Czech economic power without Prague
Economic power and wealth of countries are frequently associated with their capitals. Take a look at how European countries would be doing without their beautiful capitals and discover why some researchers call Berlin “sexy, but relatively poor”.
By Anastasia Alexandridou
The Cologne Institute for Economic Research (IW) has published the percentages of the national per capita Gross Domestic Product (GDP) in European countries without their capital cities. The study, released in 2017, summarizes 2015 GDP data.
France and the Czech Republic depend heavily on their capital cities. France without Paris would see productivity fall 15% while the income of the average citizen of the Czech Republic without Prague would be 14.2% less, according to the research.
GDP per capita in Greece would drop by 19.9% without Athens.
You will find more infographics at Statista.
From these numbers we can see that wealth and industry are not distributed equally across regions, which leads to financial centralization in the capital cities.
Most capital cities are vital to the financial status of their countries, but not all of them. “Berlin is sexy, but relatively poor,” the researchers from IW write.
“Economically, Berlin is more or less not important at all, to put it harshly,” said IW researcher Henry Goecke, as reported by Ivana Kottasova in an article published on CNN.Money.com in August 2016.
In fact, the average German would be 0.2% more privileged without the capital city. Although Germany has a strong economy, Berlin seems to face challenges with the city’s unemployment being higher than the national average, Jill Petzinger writes in Quartz.
In the graph below, we can see the Czech Republic’s GDP per capita. In 2016 the GDP per capita was $18,492, according to World Bank data available at the Federal Reserve Bank of St Louis.Applying simple math to the IW’s 2016 findings, without Prague, the GDP of the country would be $15,866, which is $2,626 per capita less.
By contrast, the United States would only see a slight drop in economic output if Washington D.C. were not included, a mere 1% less in GDP per person. “That kind of balance is good for an economy”, Goecke said, adding, “You don’t want to put all your eggs in one basket”.

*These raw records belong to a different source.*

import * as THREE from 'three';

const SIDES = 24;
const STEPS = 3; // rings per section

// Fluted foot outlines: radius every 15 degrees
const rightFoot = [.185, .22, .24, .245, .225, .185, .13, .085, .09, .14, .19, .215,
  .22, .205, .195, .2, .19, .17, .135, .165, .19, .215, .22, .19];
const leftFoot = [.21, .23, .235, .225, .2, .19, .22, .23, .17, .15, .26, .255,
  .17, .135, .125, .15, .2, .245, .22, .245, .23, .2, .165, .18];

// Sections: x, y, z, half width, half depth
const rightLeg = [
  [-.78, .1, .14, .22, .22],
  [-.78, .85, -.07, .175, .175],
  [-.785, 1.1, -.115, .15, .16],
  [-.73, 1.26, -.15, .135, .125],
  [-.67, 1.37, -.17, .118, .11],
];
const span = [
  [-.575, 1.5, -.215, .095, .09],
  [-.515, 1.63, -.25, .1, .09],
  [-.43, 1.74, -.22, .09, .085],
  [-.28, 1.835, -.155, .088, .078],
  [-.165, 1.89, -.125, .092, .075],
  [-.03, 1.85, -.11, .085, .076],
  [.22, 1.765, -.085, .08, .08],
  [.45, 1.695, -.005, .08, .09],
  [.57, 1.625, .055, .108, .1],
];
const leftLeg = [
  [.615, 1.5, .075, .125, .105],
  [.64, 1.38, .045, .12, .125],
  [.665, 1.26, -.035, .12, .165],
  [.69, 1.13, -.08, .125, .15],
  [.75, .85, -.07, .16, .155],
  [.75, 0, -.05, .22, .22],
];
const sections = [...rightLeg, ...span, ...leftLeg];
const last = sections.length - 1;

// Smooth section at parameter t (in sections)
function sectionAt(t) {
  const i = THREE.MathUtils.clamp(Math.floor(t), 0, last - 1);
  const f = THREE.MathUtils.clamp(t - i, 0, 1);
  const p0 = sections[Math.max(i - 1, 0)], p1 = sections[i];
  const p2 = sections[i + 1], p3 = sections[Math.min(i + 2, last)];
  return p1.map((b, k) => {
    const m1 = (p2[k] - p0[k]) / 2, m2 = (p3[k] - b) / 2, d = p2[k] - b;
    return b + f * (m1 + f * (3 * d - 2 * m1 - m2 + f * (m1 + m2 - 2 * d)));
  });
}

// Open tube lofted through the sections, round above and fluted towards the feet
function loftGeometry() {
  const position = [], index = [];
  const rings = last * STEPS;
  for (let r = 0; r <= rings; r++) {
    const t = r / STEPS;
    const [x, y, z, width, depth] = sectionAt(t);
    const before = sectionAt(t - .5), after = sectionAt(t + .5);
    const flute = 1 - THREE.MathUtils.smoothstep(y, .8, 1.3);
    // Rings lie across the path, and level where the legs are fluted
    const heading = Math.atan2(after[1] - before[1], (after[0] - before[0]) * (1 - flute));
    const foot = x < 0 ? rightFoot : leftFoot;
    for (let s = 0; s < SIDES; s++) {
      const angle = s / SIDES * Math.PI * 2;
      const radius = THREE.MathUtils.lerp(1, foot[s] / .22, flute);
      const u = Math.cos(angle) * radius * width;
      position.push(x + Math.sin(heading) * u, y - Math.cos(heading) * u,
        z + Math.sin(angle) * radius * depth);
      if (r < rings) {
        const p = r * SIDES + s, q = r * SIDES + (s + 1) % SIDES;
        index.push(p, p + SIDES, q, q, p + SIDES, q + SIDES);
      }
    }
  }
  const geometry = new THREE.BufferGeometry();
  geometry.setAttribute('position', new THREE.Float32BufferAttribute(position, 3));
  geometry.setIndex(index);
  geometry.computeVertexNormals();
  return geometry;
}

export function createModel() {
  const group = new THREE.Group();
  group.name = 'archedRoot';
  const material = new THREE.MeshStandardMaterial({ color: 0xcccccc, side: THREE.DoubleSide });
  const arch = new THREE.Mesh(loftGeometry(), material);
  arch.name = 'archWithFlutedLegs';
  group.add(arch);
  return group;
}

The article was first published on our partner website Brno Daily.